THE SUCCESS STORY OF ITALIAN WINE
IN THE UNITED STATES
The expansion of wine consumption in the U.S. started in the mid-1970s and has been steadily rising ever since.
During that period, the U.S. imported wine market was dominated by French wine, generally considered then to be by far the best available. Italian wine followed at a considerable distance in second place, and were considered of only modest quality. Australian and South American wines were nonexistent.
This was the situation at the start of Italian wine’s success story. For the past forty years, Italian wine moved from an unknown, irrelevant stance in the market to its current leadership position. Instrumental in this success was the promotional campaign originated and conducted from 1975 to 1982 by Dr. Lucio Caputo, the then Italian Trade Commissioner in New York who launched Italian wines in the U.S. market.
Despite third-party disbelief and opposition, this unprecedented, famous and uniquely coordinated seven-year-long campaign resulted in the great success of Italian wine, as it reached many potential consumers in every corner of the U.S. and attracted them to Italian wine.
Part of this campaign was the beautiful Enoteca that was built in the new Italian Trade Center on Park Avenue. Standing prominently within the Enoteca was one of the most famous paintings by Giorgio De Chirico, “Le Muse Inquietanti,” which was donated by several Italian wine producers in appreciation for the astonishing results of the promotional campaign.
The campaign’s success was immediate: imports of Italian wines jumped from approximately 360 thousand hectoliters in 1974 to over 2.2 million hectoliters in 1985 with an increase of 511%, and from $37 million in 1974 to $230 million in 1985, with an incredible increase of 522%.
This success was even more extraordinary if compared with the more modest increase, in the period 1975-1985, of 192% in quantity and 254% in value experienced by total wine imports, and with the 272% increase in quantity and 362% in value of French wine imports.
After Lucio Caputo left the Italian Trade Commission in 1982 to become President of Italtrade, the promotional campaign in favor of Italian wines was abruptly stopped, the Enoteca was dismantled and all the available government funding was given to other sectors, under the assumption that the wine industry did not need any further public support.
Under strong pressure from top Italian wine producers and with the support of Pino Khail, editor of the leading wine magazine Civiltà del bere, Caputo founded the Italian Wine & Food Institute in 1983, a non-profit organization specially created to continue promoting high-quality Italian wine in the U.S.
GALA ITALIA was one of the first successful events designed to specifically promote the most prestigious Italian wine in the U.S., in spite of limited funding.
By focusing primarily on promoting the top, highest-quality Italian wines, GALA ITALIA stands out among other events organized in the U.S. For the past thirty years, the Italian Wine & Food Institute has been concentrating on promoting the most established Italian wines to improve their image and status symbol.
After a period of contractions from 1986 to 1993, the U.S. wine market regained its strength and Italian wines once again led the way.
In the process, the varieties and the qualities of Italian wines changed dramatically and from the very inexpensive, simple wines of the 1970s and 1980s (which, however, encouraged consumers to abandon their carbonated drinks for wine), the Italian wine imports moved to the high quality of the most prestigious Italian production.
As more sophisticated American consumers began to appreciate these fine wines, the proportion between quantity and value of Italian imports attained a better balance.
In 1995, the total import of Italian wines reached $245.2 million with an increase of 565%. In 2001, Italy surpassed France, which was then dominating the American market, in both quantity and value.
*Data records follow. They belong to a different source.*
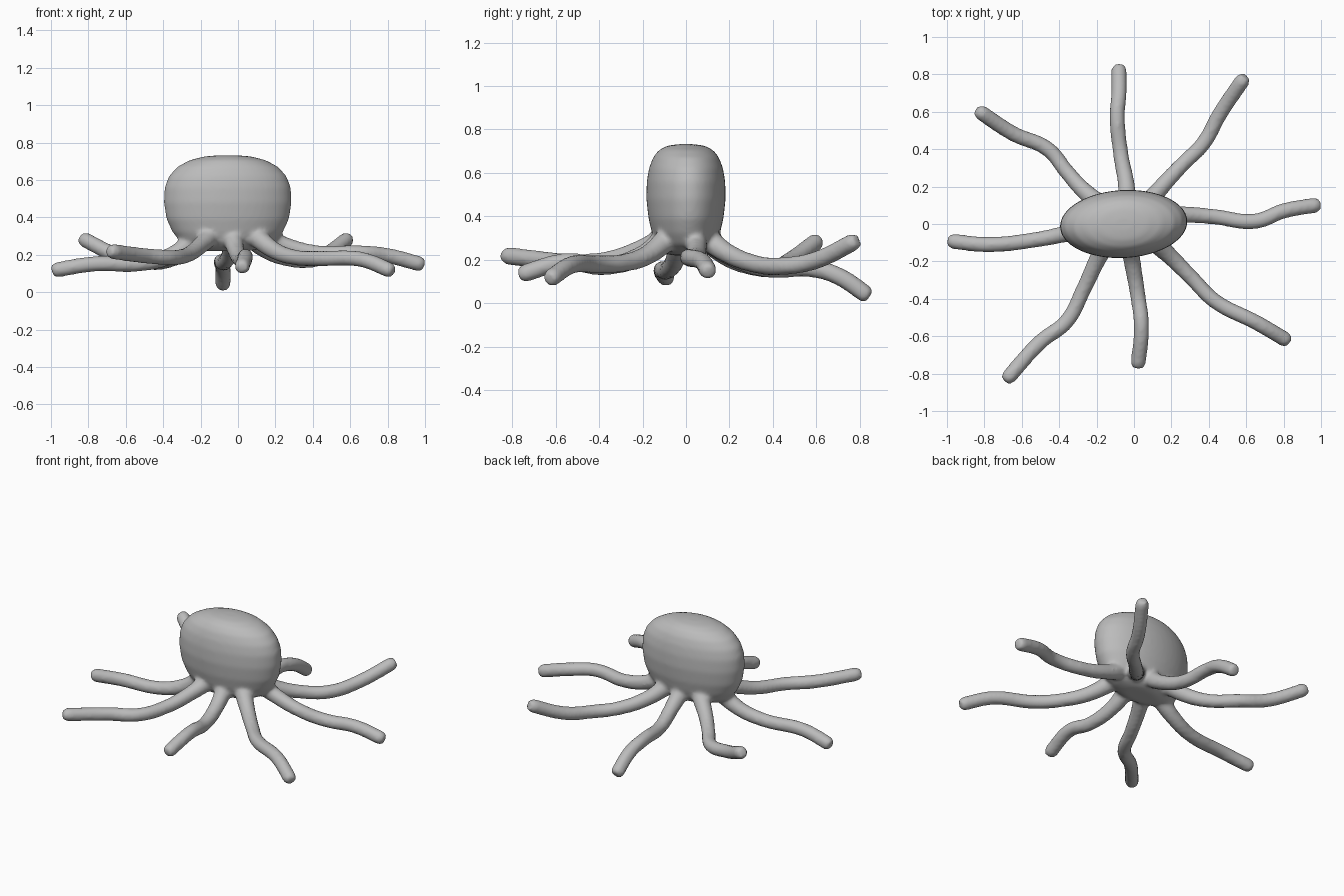
import bpy
import bmesh
from math import cos, sin, radians, pi

cube = bpy.data.objects.get("Cube")
if cube:
    bpy.data.objects.remove(cube, do_unlink=True)

skin = bpy.data.materials.new("soft grey")
skin.use_nodes = True
grey = (0.5, 0.5, 0.5, 1)
skin.diffuse_color = grey
skin.node_tree.nodes["Principled BSDF"].inputs["Base Color"].default_value = grey


def make_body(rings, centre_x, tilt, sides=48):
    """Loft elliptical rings given as (z, half width, half depth)."""
    bm = bmesh.new()
    loops = []
    for z, rx, ry in rings:
        loop = []
        for i in range(sides):
            a = 2 * pi * i / sides
            x, y = rx * cos(a), ry * sin(a)
            loop.append(bm.verts.new((centre_x + x * cos(tilt) - y * sin(tilt),
                                      x * sin(tilt) + y * cos(tilt), z)))
        loops.append(loop)
    for low, high in zip(loops, loops[1:]):
        for i in range(sides):
            j = (i + 1) % sides
            bm.faces.new((low[i], low[j], high[j], high[i]))
    bm.faces.new(loops[0][::-1])
    bm.faces.new(loops[-1])
    mesh = bpy.data.meshes.new("octopus")
    bm.to_mesh(mesh)
    bm.free()
    obj = bpy.data.objects.new("octopus", mesh)
    bpy.context.collection.objects.link(obj)
    return obj


def make_tentacle(name, points):
    """Smooth round tube, thick at the root, with a blunt rounded tip."""
    curve = bpy.data.curves.new(name, "CURVE")
    curve.dimensions = "3D"
    curve.bevel_depth = 0.042
    curve.bevel_resolution = 4
    curve.resolution_u = 8
    curve.use_fill_caps = True
    tip, before = points[-1], points[-2]
    near_tip = tuple(t + (b - t) * 0.12 for t, b in zip(tip, before))
    path = points[:-1] + [near_tip, tip]
    spline = curve.splines.new("BEZIER")
    spline.bezier_points.add(len(path) - 1)
    for i, (point, co) in enumerate(zip(spline.bezier_points, path)):
        point.co = co
        point.handle_left_type = point.handle_right_type = "AUTO"
        point.radius = 1.35 if i == 0 else 1.1 if i == 1 else 1
    spline.bezier_points[-1].radius = 0.72
    obj = bpy.data.objects.new(name, curve)
    bpy.context.collection.objects.link(obj)
    return obj


# Rounded, flattened head
body = make_body([(0.22, 0.12, 0.07), (0.235, 0.19, 0.10), (0.27, 0.255, 0.135),
                  (0.32, 0.295, 0.155), (0.39, 0.328, 0.172), (0.48, 0.342, 0.182),
                  (0.56, 0.338, 0.18), (0.62, 0.315, 0.17), (0.67, 0.27, 0.152),
                  (0.705, 0.205, 0.125), (0.725, 0.13, 0.085), (0.732, 0.05, 0.035)],
                 -0.055, radians(3))

# Eight wandering tentacles, root to tip
tentacles = {
    "left_tentacle": [(0.12, 0.04, 0.31), (0.25, 0.05, 0.25), (0.42, 0.04, 0.21),
                      (0.65, 0.015, 0.21), (0.8, 0.07, 0.195), (0.995, 0.105, 0.145)],
    "right_tentacle": [(-0.2, -0.03, 0.3), (-0.35, -0.05, 0.2), (-0.5, -0.08, 0.155),
                       (-0.78, -0.11, 0.15), (-0.995, -0.09, 0.115)],
    "front_left_tentacle": [(0.08, -0.07, 0.31), (0.2, -0.18, 0.22), (0.31, -0.29, 0.185),
                            (0.43, -0.41, 0.18), (0.66, -0.53, 0.175), (0.83, -0.63, 0.11)],
    "front_tentacle": [(-0.03, -0.08, 0.31), (-0.01, -0.2, 0.22), (0.02, -0.38, 0.17),
                       (0.04, -0.55, 0.19), (0.02, -0.77, 0.13)],
    "front_right_tentacle": [(-0.14, -0.08, 0.31), (-0.2, -0.2, 0.25), (-0.27, -0.35, 0.2),
                             (-0.36, -0.52, 0.185), (-0.5, -0.63, 0.195), (-0.69, -0.84, 0.22)],
    "back_right_tentacle": [(-0.15, 0.08, 0.31), (-0.27, 0.18, 0.22), (-0.36, 0.28, 0.175),
                            (-0.46, 0.4, 0.16), (-0.64, 0.48, 0.195), (-0.84, 0.61, 0.29)],
    "back_tentacle": [(-0.04, 0.08, 0.31), (-0.04, 0.2, 0.22), (-0.07, 0.37, 0.16),
                      (-0.09, 0.58, 0.16), (-0.08, 0.7, 0.125), (-0.08, 0.845, 0.03)],
    "back_left_tentacle": [(0.05, 0.08, 0.31), (0.14, 0.19, 0.23), (0.26, 0.32, 0.18),
                           (0.37, 0.43, 0.17), (0.46, 0.59, 0.195), (0.595, 0.79, 0.29)],
}
parts = [make_tentacle(name, points) for name, points in tentacles.items()]

# Fuse everything into one soft skin
bpy.ops.object.select_all(action="DESELECT")
for part in parts:
    part.select_set(True)
bpy.context.view_layer.objects.active = parts[0]
bpy.ops.object.convert(target="MESH")
body.select_set(True)
bpy.context.view_layer.objects.active = body
bpy.ops.object.join()
body.data.materials.clear()
body.data.materials.append(skin)

remesh = body.modifiers.new("Fuse", "REMESH")
remesh.mode = "VOXEL"
remesh.voxel_size = 0.012
remesh.use_smooth_shade = True
smooth = body.modifiers.new("Soften", "SMOOTH")
smooth.factor = 0.5
smooth.iterations = 8
bpy.ops.object.convert(target="MESH")
bpy.ops.object.shade_smooth()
In 2005, Italian imports climbed to $955.6 million with an increase of 2,490%.
In 2006, for the first time in history, Italian imports in the U.S. passed the $1 billion mark, with over two million hectoliters of Italian wines imported. In 2014, the import of Italian wines passed $1.3 billion with an astounding increase of over 3,520%, and is expected to pass the $1.4 billion mark by the end of this year and $1.7 billion with the inclusion of sparkling wines.
Sparkling wines, whose imports rose from a modest 35 thousand hectoliters in 1974 to 421 thousand hectoliters in 2014, with an extraordinary increase of 1,104%
In the past forty years, Italian wine has become an unmatched success story that is still in progress. Today, Italy dominates the U.S. wine market not only in quantity and in value, but also in the number, selection, variety and quality of the wine offered with the best combination of price and quality.
The 30th anniversary of GALA ITALIA—the event that has promoted over the years the finest and most prestigious Italian wines—is therefore the perfect occasion to celebrate the success of Italian wine and the producers behind this success, and to thank both the American media that spread the message, and the millions of consumers who are now fully enjoying Italian wine.
Following several charts detailing the success story of the Italian wines in the U.S.